I wanna dedicate this post to the inventor of the Korean alphabet, who is famous by the title Sejong the Great (세종 대왕). If you’re learning Korean and just start memorizing hangul, I think it’s best to also know the origin of how it was created and who did that. So let’s get started…
King Sejong was born in 1397 with the name Yi Do. He was the 4th King of the Joseon Dynasty. King Sejong was a quick learner, who loved science and technology which he implemented to his kingdom’s military forces. He supported the development of new types of cannons and mortars, as well as rocket-like “fire arrows” that functioned in a similar way to modern rocket-propelled grenades (RPGs). Other than that, he also supported a number of inventions or refinements of previous technologies such as a moveable metal type for printing, rain gauge, sundials, unusually accurate water clocks, and maps of the stars and celestial globes, just to name a few.

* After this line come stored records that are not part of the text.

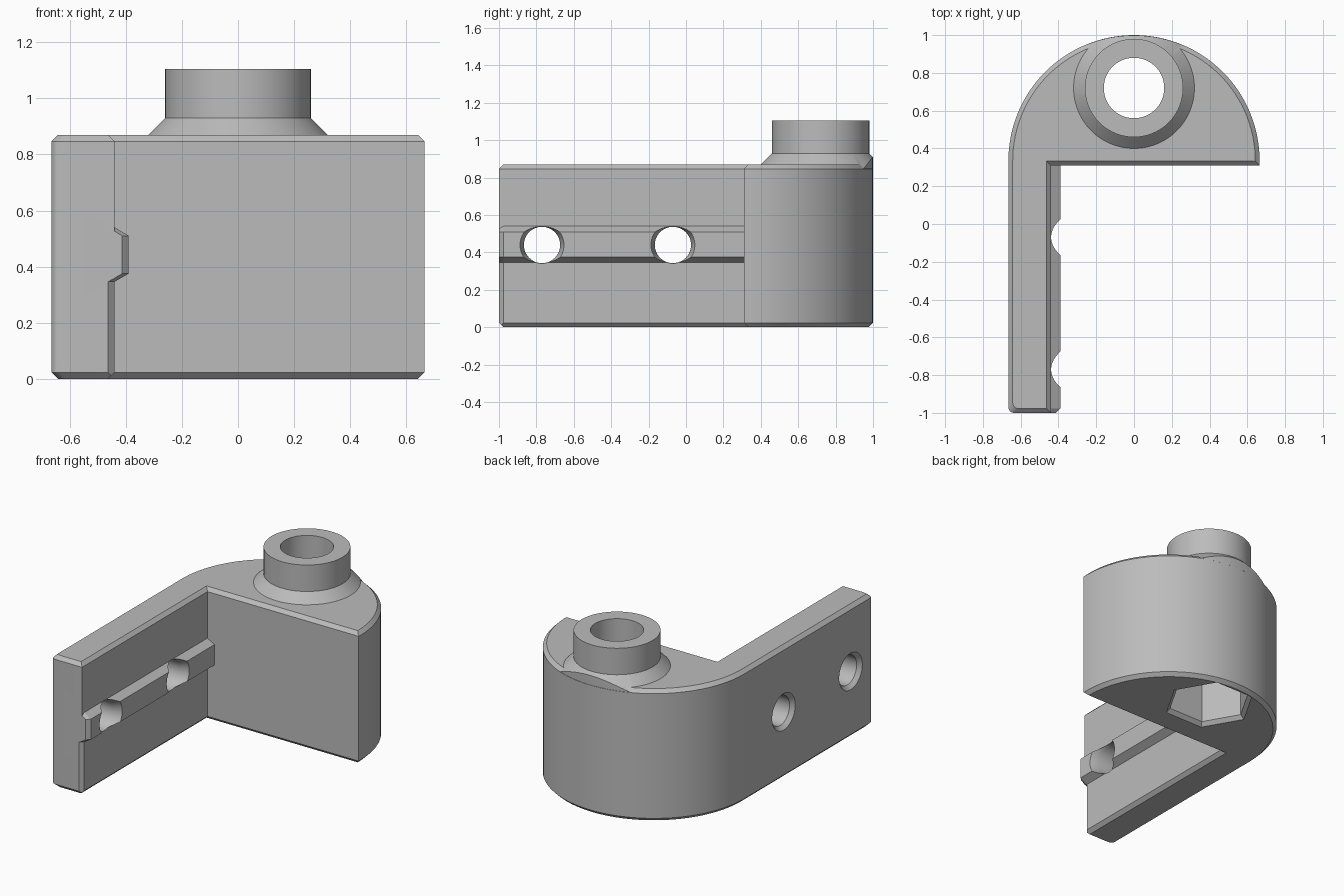
import bpy, bmesh, math
from mathutils import Matrix, Vector

cube = bpy.data.objects.get("Cube")
if cube:
    bpy.data.objects.remove(cube, do_unlink=True)

grey = bpy.data.materials.new("plain grey")
grey.use_nodes = True
COLOUR = (0.5, 0.5, 0.5, 1)
grey.diffuse_color = COLOUR
grey.node_tree.nodes["Principled BSDF"].inputs["Base Color"].default_value = COLOUR

R, YC, FRONT, INNER, TOP, CH = 0.665, 0.335, 0.31, -0.44, 0.87, 0.023
BOSS_Y, HOLE_Z = 0.72, 0.44


def loft(name, rings):
    """Closed solid through a list of matching point rings."""
    bm = bmesh.new()
    loops = [[bm.verts.new(p) for p in ring] for ring in rings]
    n = len(loops[0])
    for a, b in zip(loops, loops[1:]):
        for i in range(n):
            j = (i + 1) % n
            bm.faces.new((a[i], a[j], b[j], b[i]))
    bm.faces.new(loops[0][::-1])
    bm.faces.new(loops[-1])
    bm.normal_update()
    if bm.calc_volume(signed=True) < 0:
        bmesh.ops.reverse_faces(bm, faces=bm.faces)
    mesh = bpy.data.meshes.new(name)
    bm.to_mesh(mesh)
    bm.free()
    obj = bpy.data.objects.new(name, mesh)
    bpy.context.collection.objects.link(obj)
    mesh.materials.append(grey)
    return obj


def turned(name, profile, centre, sides=64, axis="Z"):
    """Solid of revolution from (radius, height) pairs."""
    turn = Matrix.Rotation(math.pi / 2, 3, "Y") if axis == "X" else Matrix.Identity(3)
    rings = []
    for r, h in profile:
        rings.append([turn @ Vector((r * math.cos(math.tau * i / sides),
                                     r * math.sin(math.tau * i / sides), h)) + Vector(centre)
                      for i in range(sides)])
    return loft(name, rings)


def combine(target, tool, operation):
    """Boolean the tool into the target and discard the tool."""
    mod = target.modifiers.new("combine", "BOOLEAN")
    mod.operation, mod.object, mod.solver = operation, tool, "EXACT"
    bpy.context.view_layer.update()
    depsgraph = bpy.context.evaluated_depsgraph_get()
    mesh = bpy.data.meshes.new_from_object(target.evaluated_get(depsgraph))
    target.modifiers.clear()
    target.data = mesh
    bpy.data.objects.remove(tool, do_unlink=True)


def outline(inset, z):
    """Half round with an arm, moved inwards by inset."""
    r, f = R - inset, 0.03
    end = -1 + inset
    pts = [(r * math.cos(math.pi * i / 64), YC + r * math.sin(math.pi * i / 64))
           for i in range(65)]
    for i in range(7):
        a = math.pi + math.pi / 2 * i / 6
        pts.append((-r + f + f * math.cos(a), end + f + f * math.sin(a)))
    pts += [(INNER - inset, end), (INNER - inset, FRONT + inset), (r, FRONT + inset)]
    return [(x, y, z) for x, y in pts]


# Body and arm with chamfered rims
bracket = loft("bracket", [outline(CH, 0), outline(0, CH),
                           outline(0, TOP - CH), outline(CH, TOP)])

# Chamfer on the lower inner corner of the arm end
corner = [(INNER - CH - 0.05, -1.05), (INNER + 0.05, -1.05), (INNER + 0.05, -0.95 + CH)]
combine(bracket, loft("corner_cutter", [[(x, y, z) for x, y in corner]
                                        for z in (-0.1, 0.355)]), "DIFFERENCE")

# Guide rail along the inside of the arm
rail = [(-0.52, 0.30), (-0.39, 0.375), (-0.39, 0.51), (-0.52, 0.588)]
combine(bracket, loft("rail", [[(x - s, y, z) for x, z in rail]
                               for s, y in ((CH, -1), (0, -1 + CH), (0, FRONT + 0.03))]), "UNION")

# Boss with a flared foot trimmed to the round back
boss = turned("boss", [(0.39, 0.80), (0.26, 0.93), (0.26, 1.105)], (0, BOSS_Y, 0), 96)
combine(boss, turned("trim", [(R - 0.001, 0.7), (R - 0.001, 1.3)], (0, YC, 0), 128), "INTERSECT")
combine(bracket, boss, "UNION")

# Vertical bore and hexagonal pocket with a chamfered mouth
combine(bracket, turned("bore", [(0.16, -0.1), (0.16, 1.3)], (0, BOSS_Y, 0)), "DIFFERENCE")
combine(bracket, turned("hex_pocket", [(0.31, -0.03), (0.255, 0.025), (0.255, 0.42)],
                        (0, BOSS_Y, 0), 6), "DIFFERENCE")

# Two countersunk cross holes through arm and rail
for y in (-0.77, -0.07):
    profile = [(0.145, -0.69), (0.097, -0.64), (0.097, -0.445), (0.125, -0.37)]
    combine(bracket, turned("cross_hole", profile, (0, y, HOLE_Z), 48, "X"), "DIFFERENCE")

# Smooth rounds, sharp edges
bpy.ops.object.select_all(action="DESELECT")
bracket.select_set(True)
bpy.context.view_layer.objects.active = bracket
bpy.ops.object.shade_smooth_by_angle(angle=math.radians(25))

However, his greatest achievement was the invention of hangul, the Korean alphabet which you can learn from the previous post. At that time, commoners couldn’t read and write so they were often face inconvenienced and at a disadvantage. He felt pity for them that led him to invented hangul. He was a true leader who loved people beyond their social status.
King Sejong along with his eight advisers developed an alphabetical system to accurately represent Korean language sounds and sentence structure. They came up with a simple system of 14 consonants and 10 vowels, which can be arranged in clusters to create all of the sounds in spoken Korean.
Hangul was first announced in 1446 and during those times, King Sejong faced a backlash from the scholar elite. They felt the new system was vulgar as they didn’t want women and peasants to be literate. Despite this circumstance, hangul quickly spread among the population that previously didn’t have enough education access to learn the complicated Chinese writing system.
Early texts claimed that a clever person can learn Hangul in a few hours, while someone with a lower IQ can master it in 10 days. It’s undoubtedly one of the most logical and straightforward writing systems that existed on Earth. What a delightful gift from a wise king to his subjects and their descendants passed on to the present day.
Today, the king is remembered as Sejong the Great and his face appears on South Korea’s currency, the 10,000 won bill. There are also cities, roads and buildings named after him which show how much Koreans love and respect the king.
You can also find his golden statue in the downtown of Seoul near Gyeongbokgung Palace and Gwanghwamun Gate. And there’s a passageway behind the statue that leads to a museum known as the Story of King Sejong Exhibition Hall. You can learn about his accomplishments and contributions to the development of South Korea.
There’s actually a drama dedicated to King Sejong and you can watch it here. And another version with much shorter episodes which focuses more on the king’s favored subject because of his abilities and intelligence, Jang Yeong Sil.